Bret was in Bankrate's Fame and Fortune column. He shared some of his philosophy on how he deals with the business of money in the music industry.
Get the best deal you can. If you're getting a deal from a promoter and they're trying to underpay you, look at the size of the venue, what they're selling tickets for, the gross income, the net income ... all of that matters. Because you're also taking care of your fans. I'm playing a place that holds 3,000 people. I don't want him selling $70 tickets but offering me $50,000. I'd rather he do a $30 ticket, and then I'll do it for $60,000.
It's simple business common sense. My biggest strength is using common sense financially. I excelled at consumer math in high school, when they sent you out with a fake $50 to go grocery shopping. I was the A-plus student in my class. It helped when we lived in L.A. without two nickels to rub together. They would send me to the store to get the food, and Bobby was a fry cook, so he'd cook the food up. Now we laugh about it, but in the game of rock 'n' roll, it's about survival at the very beginning, literally -- it's about not starving and having to say, "I have to go back to mom and dad in Pittsburgh."

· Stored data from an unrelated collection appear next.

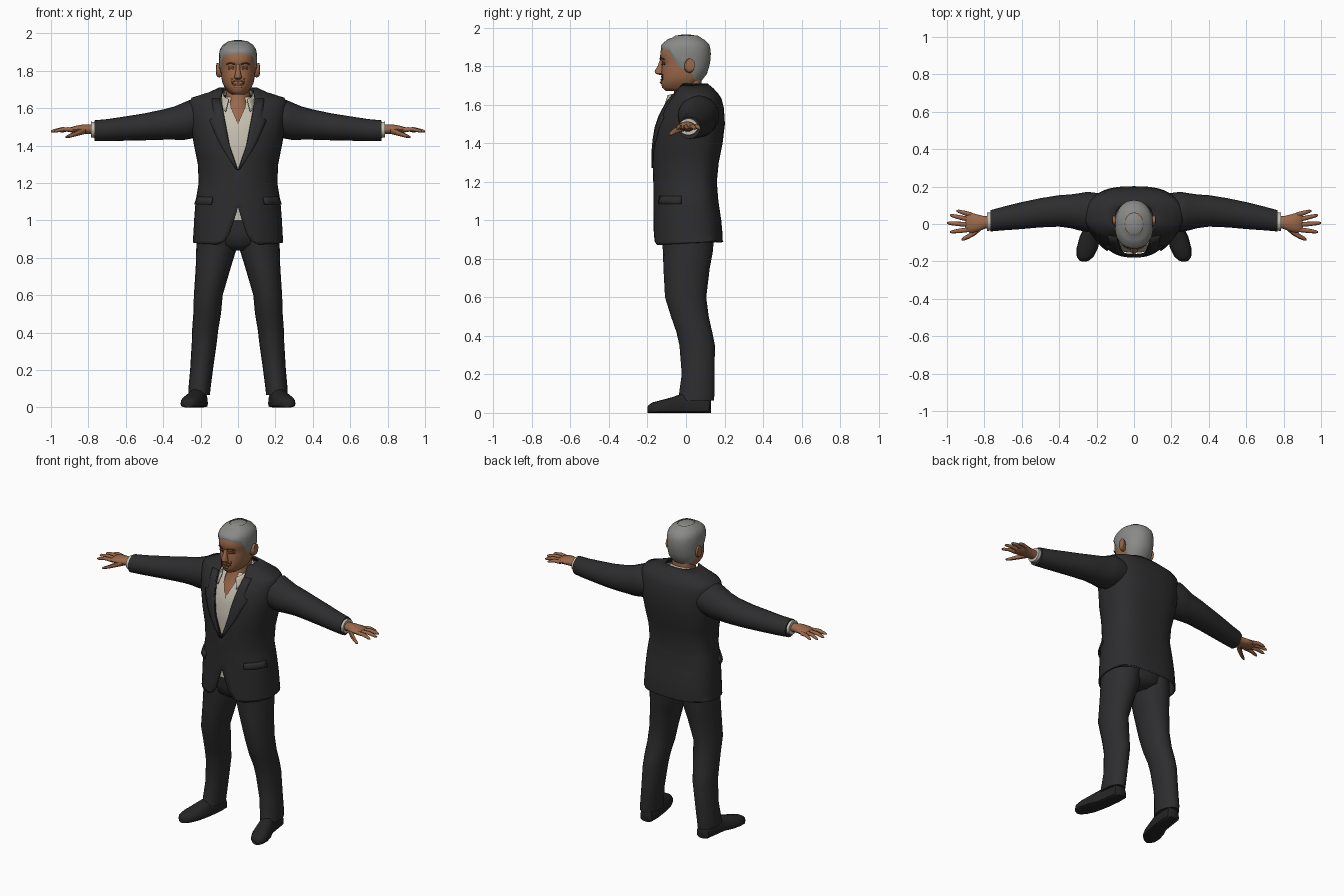
import bpy, bmesh, math
from mathutils import Vector

def material(name, rgb):
    m = bpy.data.materials.new(name)
    m.diffuse_color = (*rgb, 1)
    return m

SUIT = material("charcoal_cloth", (0.026, 0.026, 0.028))
SHOE = material("black_leather", (0.018, 0.018, 0.019))
SHIRT = material("cream_cotton", (0.56, 0.52, 0.43))
SKIN = material("tan_skin", (0.33, 0.14, 0.068))
DARK = material("creased_skin", (0.13, 0.052, 0.028))
HAIR = material("grey_hair", (0.25, 0.25, 0.24))

def lerp(table, z):
    """Interpolate rows (z, a, b, ...) at height z."""
    if z <= table[0][0]:
        return table[0][1:]
    for p, q in zip(table, table[1:]):
        if z <= q[0]:
            k = (z - p[0]) / (q[0] - p[0])
            return [a + (b - a) * k for a, b in zip(p[1:], q[1:])]
    return table[-1][1:]

def spow(v, p):
    return math.copysign(abs(v) ** p, v)

def section(table, z, t, off=0, cy=0.03, pf=0.95, pb=0.75):
    """Point on a body outline: t=0 is the front, t=pi the back."""
    w, f, b = lerp(table, z)
    c, p = math.cos(t), pf if math.cos(t) > 0 else pb
    depth = (cy - f if c > 0 else b - cy) + off
    return Vector(((w + off) * spow(math.sin(t), p), cy - depth * spow(c, p), z))

def angle_at(table, z, x, p=0.95):
    return math.asin(min(1, (abs(x) / lerp(table, z)[0]) ** (1 / p)))

def grid(name, mat, fn, rows, cols, closed=False, caps=False, thick=0, smooth=50):
    """Surface through the points fn(row, col)."""
    bm = bmesh.new()
    v = [[bm.verts.new(fn(i, j)) for j in range(cols)] for i in range(rows)]
    for i in range(rows - 1):
        for j in range(cols if closed else cols - 1):
            k = (j + 1) % cols
            bm.faces.new((v[i][j], v[i][k], v[i + 1][k], v[i + 1][j]))
    if caps:
        bm.faces.new(v[0])
        bm.faces.new(v[-1])
    bmesh.ops.remove_doubles(bm, verts=bm.verts, dist=1e-5)
    bmesh.ops.recalc_face_normals(bm, faces=bm.faces)
    me = bpy.data.meshes.new(name)
    bm.to_mesh(me)
    bm.free()
    ob = bpy.data.objects.new(name, me)
    bpy.context.collection.objects.link(ob)
    me.materials.append(mat)
    if thick:
        mod = ob.modifiers.new("thickness", 'SOLIDIFY')
        mod.thickness, mod.offset = thick, 0
    bpy.ops.object.select_all(action='DESELECT')
    ob.select_set(True)
    bpy.context.view_layer.objects.active = ob
    bpy.ops.object.shade_smooth_by_angle(angle=math.radians(smooth))
    return ob

X, Y, Z = Vector((1, 0, 0)), Vector((0, 1, 0)), Vector((0, 0, 1))

def tube(name, mat, rings, u, v, s=1, n=16):
    """Closed loft of ellipses (x, y, z, radius_u, radius_v); s mirrors in x."""
    def fn(i, j):
        x, y, z, a, b = rings[i]
        t = 2 * math.pi * j / n
        p = Vector((x, y, z)) + u * a * math.cos(t) + v * b * math.sin(t)
        return Vector((p.x * s, p.y, p.z))
    return grid(name, mat, fn, len(rings), n, True, True)

# --- jacket: height, half width, front y, back y
BODY = [(0.87, .237, -.165, .19), (1.0, .23, -.165, .178), (1.1, .222, -.165, .163),
        (1.2, .205, -.165, .155), (1.3, .21, -.168, .165), (1.4, .23, -.168, .185),
        (1.5, .248, -.153, .197), (1.58, .256, -.12, .192), (1.63, .256, -.085, .18),
        (1.652, .245, -.065, .165), (1.68, .155, -.05, .14), (1.705, .1, -.04, .11)]
OPEN = [(0.87, .11), (.89, .07), (.93, .045), (1.07, 0), (1.27, 0), (1.4, .045),
        (1.6, .082), (1.652, .09), (1.705, .08)]
ZS = sorted({r[0] for r in BODY} | {r[0] for r in OPEN} | {1.13, 1.17, 1.34, 1.45, 1.54, 1.61})

def jacket(i, j):
    z = ZS[i]
    t0 = angle_at(BODY, z, lerp(OPEN, z)[0])
    t = t0 + (2 * math.pi - 2 * t0) * j / 44
    p = section(BODY, z, t)
    if i == 0:
        p.z += 0.012 * (1 - math.cos(t))
    return p
grid("jacket", SUIT, jacket, len(ZS), 45, thick=0.01)

# --- panels lying on the jacket
LAPEL = [(1.27, .008), (1.42, .05), (1.535, .078), (1.55, .05), (1.66, .045)]
LZ = [1.27, 1.32, 1.37, 1.42, 1.48, 1.535, 1.55, 1.6, 1.65]
for s, side in ((1, "left"), (-1, "right")):
    def lapel(i, j):
        z = LZ[i]
        x = lerp(OPEN, z)[0] + lerp(LAPEL, z)[0] * j / 3
        p = section(BODY, z, angle_at(BODY, z, x), 0.008)
        return Vector((s * p.x, p.y, p.z))
    grid("lapel_" + side, SUIT, lapel, len(LZ), 4, thick=0.008)

    def flap(i, j):
        z = 1.085 + 0.02 * i
        p = section(BODY, z, 0.62 + 0.14 * j, 0.014 - 0.004 * i)
        return Vector((s * p.x, p.y, p.z))
    grid("pocket_flap_" + side, SUIT, flap, 3, 6, thick=0.008)

# --- shirt with open neck, and collar
def shirt(i, j):
    z = 1.0 + 0.66 * i / 22
    e = lerp([(1.52, 0), (1.63, .052), (1.66, .055)], z)[0]
    t0 = angle_at(BODY, z, e)
    p = section(BODY, z, t0 + (2 * math.pi - 2 * t0) * j / 36, -0.014)
    if z > 1.6:
        p.x *= 1 - (z - 1.6) * 5
    return p
grid("shirt", SHIRT, shirt, 23, 37)

def collar(i, j):
    t = 0.68 + (2 * math.pi - 1.36) * j / 28
    back = (1 - math.cos(t)) / 2
    k = i / 3
    drop = 0.03 + 0.05 * max(0, math.cos(t)) ** 1.2
    w = .078 + .027 * k
    d = (.12 + .028 * k) if math.cos(t) > 0 else (.092 + .015 * k)
    return Vector((w * math.sin(t), -d * math.cos(t), 1.64 + 0.068 * back - drop * k))
grid("shirt_collar", SHIRT, collar, 4, 29, thick=0.006)

# --- neck and chest
NECK = [(1.44, .1, -.14, .1), (1.52, .1, -.124, .1), (1.58, .09, -.096, .09),
        (1.63, .072, -.066, .085), (1.68, .064, -.06, .082), (1.74, .064, -.05, .08)]
grid("neck", SKIN, lambda i, j: section(NECK, NECK[i][0], j * math.pi / 12),
     len(NECK), 24, True, True)

# --- head
HEAD = [(1.672, .035, -.105, .02), (1.688, .055, -.124, .04), (1.715, .074, -.13, .07),
        (1.735, .083, -.127, .085), (1.76, .088, -.129, .1), (1.80, .091, -.125, .112),
        (1.818, .092, -.122, .116), (1.838, .093, -.135, .119), (1.88, .094, -.132, .12),
        (1.915, .088, -.116, .111), (1.94, .07, -.085, .085), (1.954, .038, -.045, .05)]
def skull(z, t, off=0):
    return section(HEAD, z, t, off, 0, 0.88, 0.95)
grid("head", SKIN, lambda i, j: skull(HEAD[i][0], j * math.pi / 16), len(HEAD), 32, True, True)

# hair cap: lower edge follows the hairline around the head
HAIRLINE = [(0, 1.892), (.6, 1.885), (.95, 1.875), (1.15, 1.83), (1.35, 1.79), (1.55, 1.785),
            (1.7, 1.80), (1.95, 1.74), (2.3, 1.722), (3.15, 1.718)]
def hair(i, j):
    t = j * math.pi / 20
    low = lerp(HAIRLINE, min(t, 2 * math.pi - t))[0]
    p = skull(low + (1.954 - low) * (i / 9) ** 0.8, t, 0.003 if i == 0 else 0.009)
    if i == 9:
        p.z += 0.006
    return p
grid("hair", HAIR, hair, 10, 40, True)
tube("hair_crown", HAIR, [(0, 0, 1.954, .047, .056), (0, 0, 1.962, .03, .038),
                          (0, 0, 1.964, .01, .012)], X, Y, n=20)

# --- face
tube("nose", SKIN, [(0, -.128, 1.832, .01, .008), (0, -.134, 1.80, .012, .014),
                    (0, -.138, 1.775, .018, .026), (0, -.134, 1.762, .022, .026),
                    (0, -.126, 1.754, .014, .012)], X, Y, n=10)
def face_patch(name, mat, t0, t1, z0, z1, bow=0, off=0.003):
    def fn(i, j):
        k = j / 6
        return skull(z0 + (z1 - z0) * i / 2 + bow * math.sin(k * math.pi),
                     t0 + (t1 - t0) * k, off)
    grid(name, mat, fn, 3, 7, thick=0.003)
face_patch("mouth", DARK, -.3, .3, 1.722, 1.729, 0.004)
face_patch("lower_lip", SKIN, -.22, .22, 1.71, 1.72, 0, 0.005)
face_patch("upper_lip", DARK, -.26, .26, 1.739, 1.745, 0.004, 0.001)
for s, side in ((1, "left"), (-1, "right")):
    face_patch("eye_" + side, DARK, s * .18, s * .55, 1.806, 1.82, 0.003)
    face_patch("eyebrow_" + side, DARK, s * .14, s * .62, 1.832, 1.839, 0.005, 0.003)
    face_patch("cheek_crease_" + side, DARK, s * .3, s * .38, 1.728, 1.758, 0, 0.001)
    tube("ear_" + side, SKIN, [(.088, .012, 1.8, .022, .034), (.104, .018, 1.802, .026, .038),
                               (.115, .022, 1.806, .024, .034), (.117, .022, 1.806, .012, .02)],
         Y, Z, s, 12)

    # --- arms
    tube("sleeve_" + side, SUIT, [
        (.19, .065, 1.545, .1, .09), (.25, .065, 1.542, .107, .105), (.29, .065, 1.53, .1, .1),
        (.34, .068, 1.52, .09, .089), (.4, .07, 1.512, .084, .081), (.5, .06, 1.5, .078, .072),
        (.6, .045, 1.491, .072, .065), (.7, .029, 1.482, .063, .059),
        (.768, .017, 1.479, .057, .056)], Y, Z, s, 20)
    tube("shirt_cuff_" + side, SHIRT, [(.74, .015, 1.482, .048, .044),
                                       (.785, .012, 1.485, .049, .043)], Y, Z, s, 18)
    # --- hands
    tube("palm_" + side, SKIN, [
        (.77, .01, 1.485, .032, .026), (.80, .008, 1.487, .034, .026),
        (.83, .005, 1.488, .044, .025), (.865, .006, 1.487, .053, .02),
        (.895, .008, 1.484, .05, .014), (.902, .008, 1.483, .042, .008)], Y, Z, s, 14)
    tips = (("little", .87, .05, .95, .07), ("ring", .885, .025, .985, .047),
            ("middle", .888, -.003, 1.0, .005), ("index", .882, -.03, .985, -.043))
    for nm, x0, y0, x1, y1 in tips:
        mid = ((x0 + x1) / 2, (y0 + y1) / 2, 1.487)
        tube(f"{nm}_finger_{side}", SKIN, [
            (x0, y0, 1.484, .013, .012), (*mid, .012, .011),
            (x1 - .012, y1 - (y1 - y0) * .1, 1.478, .009, .009),
            (x1, y1, 1.475, .004, .004)], Y, Z, s, 8)
    tube("thumb_" + side, SKIN, [
        (.815, -.01, 1.482, .022, .02), (.85, -.042, 1.47, .019, .016),
        (.885, -.066, 1.457, .014, .012), (.91, -.078, 1.448, .011, .009),
        (.922, -.083, 1.445, .004, .004)], Y, Z, s, 8)

    # --- trouser legs
    tube("trouser_leg_" + side, SUIT, [
        (.208, .052, .065, .058, .093), (.206, .056, .1, .059, .092), (.195, .063, .2, .061, .085),
        (.18, .058, .35, .067, .092), (.175, .043, .42, .07, .093), (.165, .02, .5, .074, .098),
        (.159, -.002, .6, .077, .107), (.132, .003, .75, .094, .12), (.117, .01, .84, .107, .13),
        (.11, .01, .92, .108, .135)], X, Y, s, 20)

    # --- shoes: rings from heel to toe (y, centre x, half width, height)
    SHOES = [(.13, .203, .025, .06), (.12, .204, .042, .08), (.06, .208, .047, .1),
             (-.02, .218, .048, .1), (-.07, .235, .056, .082), (-.13, .25, .057, .066),
             (-.175, .261, .045, .054), (-.195, .266, .026, .04), (-.2, .267, .012, .03)]
    def shoe(i, j):
        y, x, w, h = SHOES[i]
        t = 2 * math.pi * j / 16
        z = 0.02 + (h - 0.02) * math.sin(t) if math.sin(t) >= 0 else 0.02 + 0.02 * spow(math.sin(t), .4)
        return Vector((s * (x + w * spow(math.cos(t), .7)), y, max(0, z)))
    grid("shoe_" + side, SHOE, shoe, len(SHOES), 16, True, True)

# --- hips joining the legs
tube("trouser_hips", SUIT, [(0, .012, .84, .06, .085), (0, .012, .87, .17, .128),
                            (0, .01, .93, .21, .137), (0, .005, 1.1, .19, .13)], X, Y, n=24)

Bret sounds like he knows how to live within his means even though he has millions of dollars to his name. He keeps reinventing himself from rock star to reality star to what can keep his business afloat.